**Aim of the task**
Show the lines below that contain the string "rings".

**Information supplied**
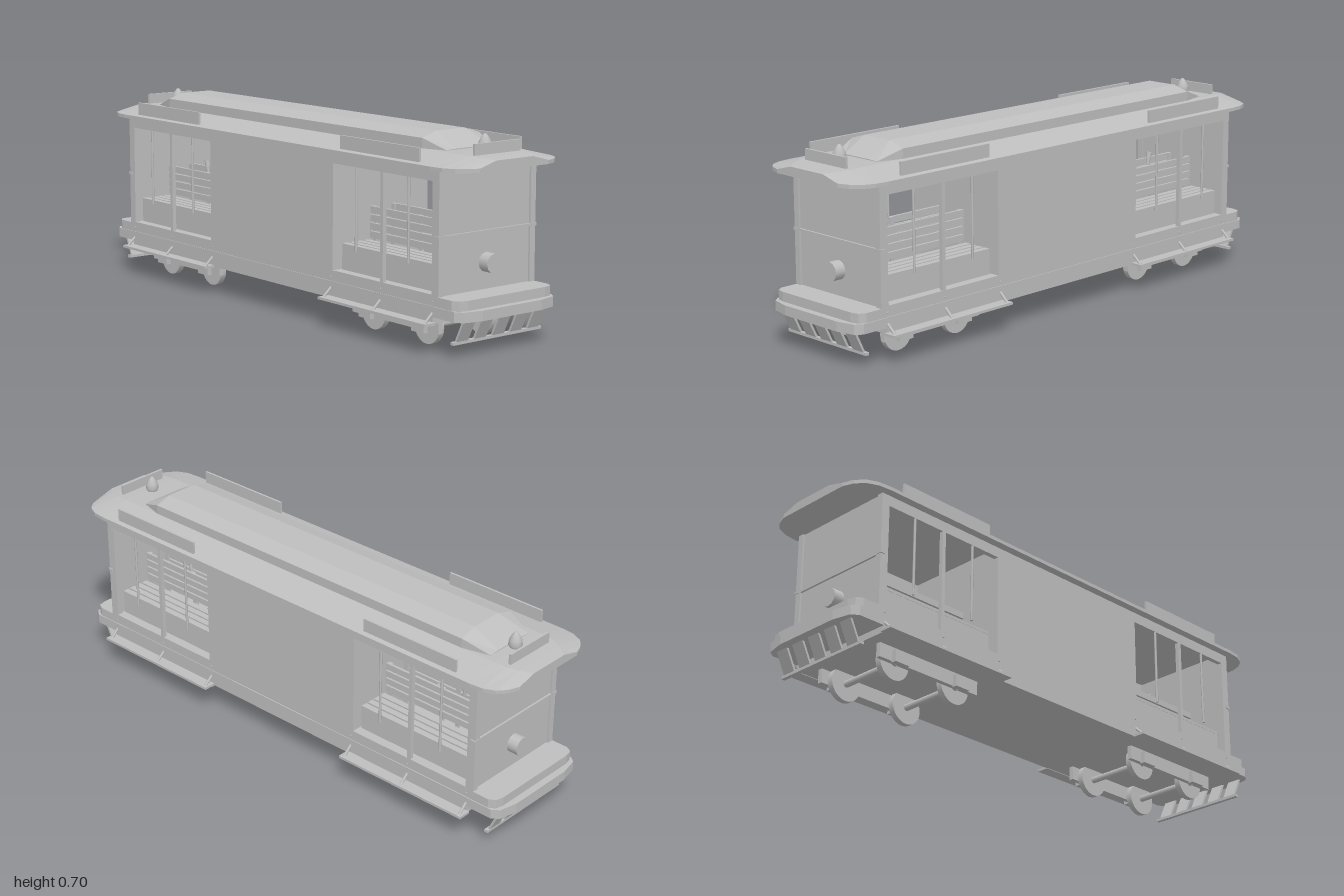
import * as THREE from 'three';

const paint = new THREE.MeshStandardMaterial({ color: 0xbebebe, side: THREE.DoubleSide });
paint.name = 'plain grey';

function add(parent, name, geometry, x = 0, y = 0, z = 0) {
  const mesh = new THREE.Mesh(geometry, paint);
  mesh.name = name;
  mesh.position.set(x, y, z);
  parent.add(mesh);
  return mesh;
}

// Box given by its limits on each axis
function box(parent, name, x0, x1, y0, y1, z0, z1) {
  return add(parent, name, new THREE.BoxGeometry(Math.abs(x1 - x0), y1 - y0, z1 - z0),
    (x0 + x1) / 2, (y0 + y1) / 2, (z0 + z1) / 2);
}

// Round bar between two points
function rod(parent, name, a, b, r) {
  const p = new THREE.Vector3(...a), q = new THREE.Vector3(...b), d = q.clone().sub(p);
  const mesh = add(parent, name, new THREE.CylinderGeometry(r, r, d.length(), 8));
  mesh.position.copy(p).add(q).multiplyScalar(0.5);
  mesh.quaternion.setFromUnitVectors(new THREE.Vector3(0, 1, 0), d.normalize());
  return mesh;
}

// Closed loft through mirrored sections [z, [[halfWidth, y], ...bottom to top]]
function loft(sections) {
  const rings = sections.map(([z, half]) => [
    ...half.map(([x, y]) => [x, y, z]),
    ...half.slice().reverse().map(([x, y]) => [-x, y, z]),
  ]);
  const pos = [];
  const n = rings[0].length;
  for (let s = 0; s < rings.length - 1; s++) {
    const a = rings[s], b = rings[s + 1];
    for (let i = 0; i < n; i++) {
      const j = (i + 1) % n;
      pos.push(...a[i], ...a[j], ...b[i], ...a[j], ...b[j], ...b[i]);
    }
  }
  const first = rings[0], last = rings[rings.length - 1];
  for (let i = 1; i < n - 1; i++) {
    pos.push(...last[0], ...last[i], ...last[i + 1], ...first[0], ...first[i + 1], ...first[i]);
  }
  const g = new THREE.BufferGeometry();
  g.setAttribute('position', new THREE.Float32BufferAttribute(pos, 3));
  g.computeVertexNormals();
  return g;
}

// Repeats a list of sections at both ends, from -z to +z
const bothEnds = (list) => [...list.map(([z, p]) => [-z, p]), ...list.slice().reverse()];

function buildRoof(car) {
  const eave = (w, topW, topY) => [[w, 0.598], [w, 0.611], [topW, topY]];
  add(car, 'mainRoof', loft(bothEnds([
    [1.0, eave(0.15, 0.08, 0.630)],
    [0.985, eave(0.19, 0.09, 0.632)],
    [0.96, eave(0.22, 0.105, 0.635)],
    [0.92, eave(0.238, 0.12, 0.638)],
    [0.87, eave(0.243, 0.125, 0.640)],
  ])));
  const nose = [[0.1, 0.635], [0.1, 0.641], [0.06, 0.643]];
  const full = [[0.125, 0.635], [0.125, 0.674], [0.062, 0.693]];
  add(car, 'raisedRoof', loft([[-0.84, nose], [-0.74, full], [0.70, full], [0.79, nose]]));
}

// Truck with two axles
function buildTruck(end) {
  const truck = new THREE.Group();
  truck.name = 'truck';
  end.add(truck);
  for (const z of [0.735, 0.467]) {
    rod(truck, 'axle', [-0.14, 0.06, z], [0.14, 0.06, z], 0.012);
    for (const s of [-1, 1]) {
      const wheel = add(truck, 'wheel', new THREE.CylinderGeometry(0.061, 0.061, 0.022, 24), s * 0.118, 0.061, z);
      wheel.rotation.z = Math.PI / 2;
      box(truck, 'axleBox', s * 0.15, s * 0.17, 0.045, 0.088, z - 0.03, z + 0.03);
    }
  }
  for (const s of [-1, 1]) box(truck, 'truckSide', s * 0.135, s * 0.152, 0.05, 0.1, 0.385, 0.818);
}

// Slatted benches, back to back, facing outward
function buildBenches(end) {
  for (const s of [-1, 1]) {
    box(end, 'benchFront', s * 0.165, s * 0.178, 0.195, 0.275, 0.36, 0.85);
    for (let i = 0; i < 4; i++) {
      const x = 0.062 + i * 0.031;
      box(end, 'seatSlat', s * x, s * (x + 0.024), 0.275, 0.285, 0.36, 0.85);
      const y = 0.29 + i * 0.029;
      box(end, 'backSlat', s * 0.045, s * 0.055, y, y + 0.023, 0.36, 0.85);
    }
    for (const z of [0.37, 0.604, 0.84]) {
      box(end, 'backSupport', s * 0.038, s * 0.045, 0.195, 0.4, z - 0.008, z + 0.008);
    }
  }
  rod(end, 'lever', [0, 0.195, 0.63], [0, 0.42, 0.67], 0.006);
  rod(end, 'leverGrip', [0, 0.41, 0.667], [0, 0.435, 0.672], 0.01);
  rod(end, 'shortLever', [0, 0.195, 0.58], [0, 0.37, 0.55], 0.006);
}

function buildEnd() {
  const end = new THREE.Group();
  end.name = 'carEnd';

  // End wall with belt rail and headlamp
  box(end, 'endWall', -0.195, 0.195, 0.19, 0.6, 0.855, 0.875);
  box(end, 'beltRail', -0.195, 0.195, 0.376, 0.385, 0.875, 0.882);
  const lamp = add(end, 'headlamp', new THREE.CylinderGeometry(0.033, 0.033, 0.04, 12), 0, 0.279, 0.895);
  lamp.rotation.x = Math.PI / 2;

  // Platform and bumper
  const slab = (w, y0, y1) => [[w, y0], [w, y1]];
  add(end, 'platform', loft([
    [0.85, slab(0.213, 0.123, 0.19)], [0.945, slab(0.213, 0.123, 0.19)],
    [0.968, slab(0.2, 0.123, 0.19)], [0.975, slab(0.17, 0.123, 0.19)],
  ]));
  add(end, 'bumper', loft([
    [0.86, slab(0.216, 0.123, 0.157)], [0.96, slab(0.216, 0.123, 0.157)],
    [0.985, slab(0.198, 0.123, 0.157)], [1.0, slab(0.13, 0.123, 0.157)],
  ]));

  // Slanted guard under the bumper
  for (let i = -2; i <= 2; i++) {
    const slat = box(end, 'guardSlat', i * 0.0785 - 0.0255, i * 0.0785 + 0.0255, 0.044, 0.13, 0.945, 0.953);
    slat.rotation.x = 0.45;
  }
  box(end, 'guardBar', -0.195, 0.195, 0.041, 0.051, 0.922, 0.936);

  // Roof fittings
  box(end, 'endRoofBoard', -0.1, 0.1, 0.63, 0.675, 0.913, 0.922);
  const bell = [[0.018, 0], [0.024, 0.012], [0.021, 0.03], [0.013, 0.045], [0.006, 0.055], [0, 0.058]];
  add(end, 'bell', new THREE.LatheGeometry(bell.map(([x, y]) => new THREE.Vector2(x, y)), 16), 0, 0.638, 0.862);

  for (const s of [-1, 1]) {
    box(end, 'sideRoofBoard', s * 0.218, s * 0.226, 0.612, 0.661, 0.405, 0.8);
    // Open side: posts, header and grab poles
    box(end, 'cornerPost', s * 0.19, s * 0.213, 0.19, 0.6, 0.85, 0.882);
    box(end, 'middlePost', s * 0.198, s * 0.213, 0.19, 0.6, 0.597, 0.611);
    box(end, 'header', s * 0.195, s * 0.213, 0.56, 0.6, 0.35, 0.86);
    box(end, 'beltEnd', s * 0.195, s * 0.217, 0.376, 0.386, 0.865, 0.884);
    for (const z of [0.733, 0.47]) rod(end, 'grabPole', [s * 0.209, 0.278, z], [s * 0.209, 0.56, z], 0.0045);

    // Running board with its braces
    box(end, 'runningBoard', s * 0.213, s * 0.26, 0.098, 0.107, 0.33, 0.87);
    for (const z of [0.855, 0.6, 0.343]) {
      rod(end, 'boardBrace', [s * 0.21, 0.138, z], [s * 0.247, 0.104, z], 0.005);
      rod(end, 'braceBolt', [s * 0.21, 0.172, z], [s * 0.216, 0.172, z], 0.004);
    }
  }
  buildBenches(end);
  buildTruck(end);
  return end;
}

export function createModel() {
  const car = new THREE.Group();
  car.name = 'streetcar';

  // Closed middle cabin, floor and side sills
  box(car, 'cabin', -0.213, 0.213, 0.19, 0.6, -0.352, 0.352);
  box(car, 'floor', -0.213, 0.213, 0.1, 0.195, -0.86, 0.86);
  for (const s of [-1, 1]) box(car, 'sideSill', s * 0.212, s * 0.216, 0.1, 0.158, -0.86, 0.86);

  buildRoof(car);

  // Both ends are alike
  for (const turn of [0, Math.PI]) {
    const end = buildEnd();
    end.rotation.y = turn;
    car.add(end);
  }
  return car;
}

**Answer to the problem**
  const rings = sections.map(([z, half]) => [
  const n = rings[0].length;
  for (let s = 0; s < rings.length - 1; s++) {
    const a = rings[s], b = rings[s + 1];
  const first = rings[0], last = rings[rings.length - 1];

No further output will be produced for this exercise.